■ **Stored data**
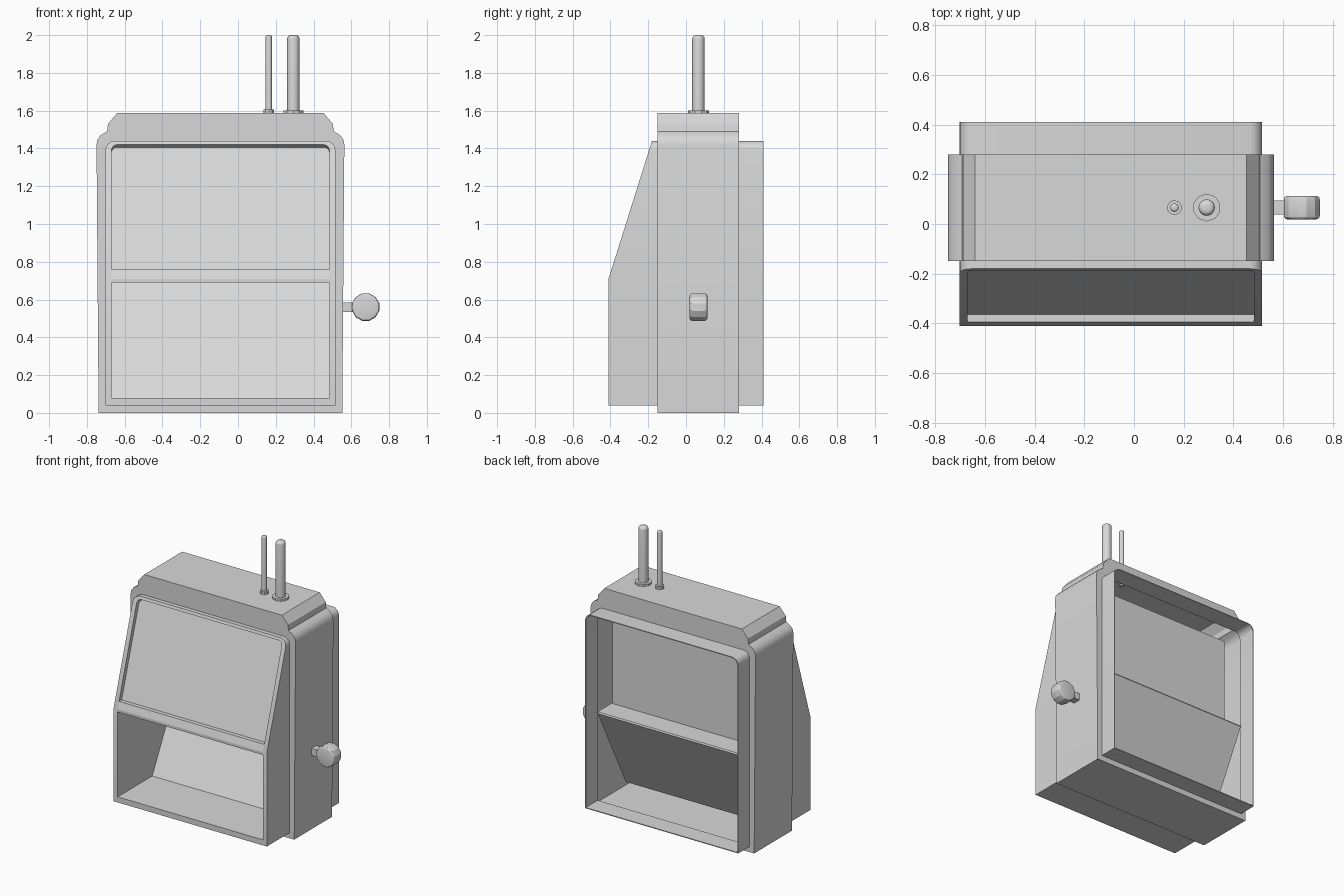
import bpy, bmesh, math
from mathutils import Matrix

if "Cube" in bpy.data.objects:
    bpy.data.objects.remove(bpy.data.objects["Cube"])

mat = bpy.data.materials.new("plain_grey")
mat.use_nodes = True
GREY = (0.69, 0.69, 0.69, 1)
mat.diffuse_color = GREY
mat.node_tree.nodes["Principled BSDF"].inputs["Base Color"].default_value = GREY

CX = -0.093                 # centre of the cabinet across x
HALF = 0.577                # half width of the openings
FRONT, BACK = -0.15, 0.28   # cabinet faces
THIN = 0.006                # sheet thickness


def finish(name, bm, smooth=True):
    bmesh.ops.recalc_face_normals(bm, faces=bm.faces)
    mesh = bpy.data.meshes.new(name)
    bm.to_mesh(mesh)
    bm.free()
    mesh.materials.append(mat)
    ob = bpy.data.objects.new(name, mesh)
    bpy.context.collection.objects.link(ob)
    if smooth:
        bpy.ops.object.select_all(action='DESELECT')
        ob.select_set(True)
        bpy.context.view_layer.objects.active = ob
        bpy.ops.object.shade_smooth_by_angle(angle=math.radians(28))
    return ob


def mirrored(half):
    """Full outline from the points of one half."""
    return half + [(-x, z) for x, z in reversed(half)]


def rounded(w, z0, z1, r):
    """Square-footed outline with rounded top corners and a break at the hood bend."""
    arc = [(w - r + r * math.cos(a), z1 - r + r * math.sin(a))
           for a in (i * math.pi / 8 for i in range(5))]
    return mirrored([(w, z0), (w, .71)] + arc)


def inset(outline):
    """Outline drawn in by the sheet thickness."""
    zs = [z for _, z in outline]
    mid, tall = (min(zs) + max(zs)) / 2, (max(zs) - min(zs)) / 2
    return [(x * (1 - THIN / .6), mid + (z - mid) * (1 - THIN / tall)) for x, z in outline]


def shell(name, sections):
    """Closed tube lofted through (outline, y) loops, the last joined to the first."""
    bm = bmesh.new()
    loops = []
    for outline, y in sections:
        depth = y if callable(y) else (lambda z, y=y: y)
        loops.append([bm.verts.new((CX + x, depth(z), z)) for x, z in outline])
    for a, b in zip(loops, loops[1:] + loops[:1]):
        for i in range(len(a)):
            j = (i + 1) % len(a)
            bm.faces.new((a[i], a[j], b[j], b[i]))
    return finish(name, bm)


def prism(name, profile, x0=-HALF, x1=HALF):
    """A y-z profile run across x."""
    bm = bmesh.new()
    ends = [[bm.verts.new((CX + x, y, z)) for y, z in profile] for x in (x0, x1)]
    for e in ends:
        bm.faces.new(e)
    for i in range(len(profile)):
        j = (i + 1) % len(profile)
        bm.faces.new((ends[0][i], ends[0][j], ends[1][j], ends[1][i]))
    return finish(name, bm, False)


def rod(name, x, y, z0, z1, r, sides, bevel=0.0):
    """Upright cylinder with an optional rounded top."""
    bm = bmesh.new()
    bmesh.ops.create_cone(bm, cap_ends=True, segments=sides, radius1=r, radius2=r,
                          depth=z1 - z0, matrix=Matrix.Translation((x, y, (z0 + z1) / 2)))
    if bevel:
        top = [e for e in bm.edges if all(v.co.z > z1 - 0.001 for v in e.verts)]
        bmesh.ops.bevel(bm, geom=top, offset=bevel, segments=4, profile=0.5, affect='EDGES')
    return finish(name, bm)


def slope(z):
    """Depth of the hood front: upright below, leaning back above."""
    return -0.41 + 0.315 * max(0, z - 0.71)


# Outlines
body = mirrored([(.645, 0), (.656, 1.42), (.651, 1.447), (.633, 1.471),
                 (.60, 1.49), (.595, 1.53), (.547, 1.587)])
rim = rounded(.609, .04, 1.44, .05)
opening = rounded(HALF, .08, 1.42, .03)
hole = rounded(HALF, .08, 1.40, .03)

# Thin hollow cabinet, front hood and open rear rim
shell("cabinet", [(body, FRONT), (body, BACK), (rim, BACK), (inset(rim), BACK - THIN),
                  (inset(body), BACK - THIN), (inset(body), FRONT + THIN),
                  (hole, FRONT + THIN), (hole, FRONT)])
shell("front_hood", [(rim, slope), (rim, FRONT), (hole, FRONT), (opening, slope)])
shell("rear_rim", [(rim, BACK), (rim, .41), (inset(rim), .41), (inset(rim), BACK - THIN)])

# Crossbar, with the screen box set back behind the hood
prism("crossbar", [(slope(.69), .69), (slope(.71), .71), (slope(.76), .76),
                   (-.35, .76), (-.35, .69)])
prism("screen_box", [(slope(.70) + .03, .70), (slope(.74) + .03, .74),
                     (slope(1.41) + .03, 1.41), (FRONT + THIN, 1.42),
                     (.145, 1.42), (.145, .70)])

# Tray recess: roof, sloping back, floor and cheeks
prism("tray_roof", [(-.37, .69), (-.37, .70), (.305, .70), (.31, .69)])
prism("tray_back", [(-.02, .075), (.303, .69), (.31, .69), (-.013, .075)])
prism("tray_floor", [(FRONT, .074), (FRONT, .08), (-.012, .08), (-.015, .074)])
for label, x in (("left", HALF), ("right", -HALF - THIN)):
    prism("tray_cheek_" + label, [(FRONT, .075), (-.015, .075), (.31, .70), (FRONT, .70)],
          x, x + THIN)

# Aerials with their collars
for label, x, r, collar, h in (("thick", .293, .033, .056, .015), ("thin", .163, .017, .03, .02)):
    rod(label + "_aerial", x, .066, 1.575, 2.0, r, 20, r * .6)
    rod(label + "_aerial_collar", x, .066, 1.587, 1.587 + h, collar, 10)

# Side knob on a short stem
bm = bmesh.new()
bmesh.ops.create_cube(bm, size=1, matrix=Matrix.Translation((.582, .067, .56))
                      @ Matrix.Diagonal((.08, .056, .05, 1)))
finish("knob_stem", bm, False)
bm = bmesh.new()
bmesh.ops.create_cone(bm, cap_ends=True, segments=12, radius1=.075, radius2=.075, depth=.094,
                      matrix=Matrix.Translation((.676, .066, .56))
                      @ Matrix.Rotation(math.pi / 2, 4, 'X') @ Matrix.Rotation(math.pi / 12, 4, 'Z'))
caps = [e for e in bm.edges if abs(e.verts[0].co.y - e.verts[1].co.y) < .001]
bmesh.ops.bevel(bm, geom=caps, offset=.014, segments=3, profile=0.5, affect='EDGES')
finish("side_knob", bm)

■ **Exercise**
Work out how many lines in the preceding data include the word "profile". State only that number.

■ **Written reply**
7